The Class A office markets in São Paulo and Rio de Janeiro have risen to 28 million square feet and 15 million square feet, respectively, according to a new report from Paladin Realty Partners. Between 2012 and 2014, 9 million square feet to 10 million square feet was added to the market, while an additional 4 million is projected to come online this year, the firm said.
The excess Class A office inventory is a result of Brazil’s economic slowdown, which has led to slower absorption, as well as a significant amount of new supply that has been built by Brazil-focused real estate funds and large developers in recent years. From 2007 to 2012, prior to significant amounts of private equity real estate capital being raised, new supply ranged from 1 million square feet to 1.5 million square feet of new space a year, which was very easily absorbed by Brazil’s growing economy. But with office supply doubling or tripling in the ensuing years, “that was a train wreck waiting to happen,” said Fred Gortner, co-founder and chief operating officer at Paladin Realty.
In São Paulo, the office development pipeline is expected to drop off considerably after this year. Rio, however, will continue to see high levels of new supply through 2017, with 5 million square feet of additional space – or one-third of the current inventory – expected to come online over the next three years. “Given that its major industries, such as oil and gas and mining, are being especially impacted by the economic downturn, Rio will probably suffer much more than São Paulo,” said Daniel Takase, investment director in Paladin’s Brazil office.
Already, the markets have borne the negative impact of oversupply, with Class A rents falling by 22 percent in São Paulo and 10 percent in Rio, vacancy rates climbing to 24 percent and 18 percent, respectively, and cap rates rising by 100 basis points to 200 basis points. “These factors, combined with attractive currency levels, have created a compelling value proposition to acquire high-quality existing commercial properties at attractive prices,” Paladin said in its report.
“I see the next two to three years as a good time for US dollar-based investors to be acquiring high-quality commercial income-producing assets in Brazil,” said Gortner.
The sellers of such assets, however, aren’t likely to be other Brazil-focused real estate fund managers, which are expected to hold onto the assets throughout the downturn. After all, because of difficulty of obtaining commercial real estate financing in the country, the firms typically have had little or no leverage on those properties. “They can afford to be patient and ride the market,” he said. “They don’t have a gun to their head like they would with a highly leveraged building in the US.”

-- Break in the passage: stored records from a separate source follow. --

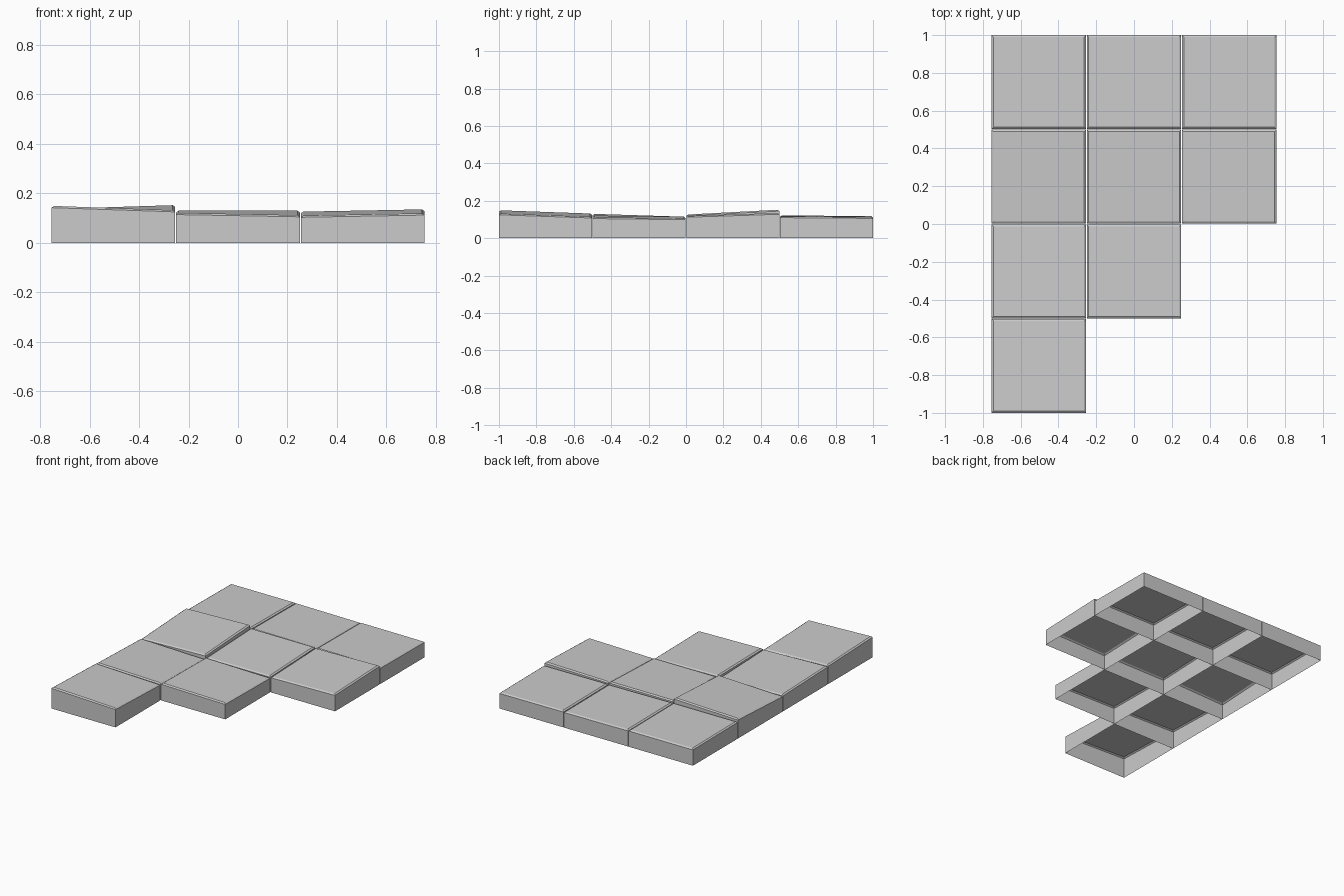
import bpy, bmesh

if "Cube" in bpy.data.objects:
    bpy.data.objects.remove(bpy.data.objects["Cube"])

TILE_X, TILE_Y = 0.5, 0.497
PITCH_X, PITCH_Y = 0.504, 0.501
BEVEL_IN, BEVEL_DROP = 0.01, 0.007

# (column, row from front): front-left top height, rise across x, rise across y
TILES = {
    (0, 0): (0.149, -0.017, -0.017),
    (0, 1): (0.130, -0.013, -0.015),
    (1, 1): (0.121, -0.009, -0.006),
    (0, 2): (0.112, 0.015, 0.025),
    (1, 2): (0.112, 0.000, 0.018),
    (2, 2): (0.110, 0.009, 0.016),
    (0, 3): (0.122, 0.000, -0.004),
    (1, 3): (0.121, -0.004, -0.004),
    (2, 3): (0.119, -0.002, -0.004),
}


def tile(name, x0, y0, height, rise_x, rise_y):
    bm = bmesh.new()

    def ring(inset, z_at):
        verts = []
        for u, v in ((0, 0), (1, 0), (1, 1), (0, 1)):
            x = x0 + u * TILE_X + inset * (1 - 2 * u)
            y = y0 + v * TILE_Y + inset * (1 - 2 * v)
            verts.append(bm.verts.new((x, y, z_at(u, v))))
        return verts

    def top(u, v):
        return height + rise_x * u + rise_y * v

    # open base, wall top, chamfered tilted cap
    rings = [ring(0, lambda u, v: 0.0),
             ring(0, lambda u, v: top(u, v) - BEVEL_DROP),
             ring(BEVEL_IN, top)]
    for low, high in zip(rings, rings[1:]):
        for i in range(4):
            j = (i + 1) % 4
            bm.faces.new((low[i], low[j], high[j], high[i]))
    bm.faces.new(rings[-1])

    mesh = bpy.data.meshes.new(name)
    bm.to_mesh(mesh)
    bm.free()
    bpy.context.collection.objects.link(bpy.data.objects.new(name, mesh))


# staircase arrangement of tilted paving tiles
for (col, row), tilt in TILES.items():
    tile(f"paving_tile_{row}_{col}", -0.754 + col * PITCH_X, -1 + row * PITCH_Y, *tilt)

Instead, Gortner expected other Brazil-focused real estate investors, including local pension funds, private companies, listed vehicles and international owners to be offloading assets over the next few years, due to motivations or pressures not directly related to the particular asset being sold. This would particularly be the case with developers that act more as merchant builders and which don’t have an incentive to hold the assets over the long term, he said.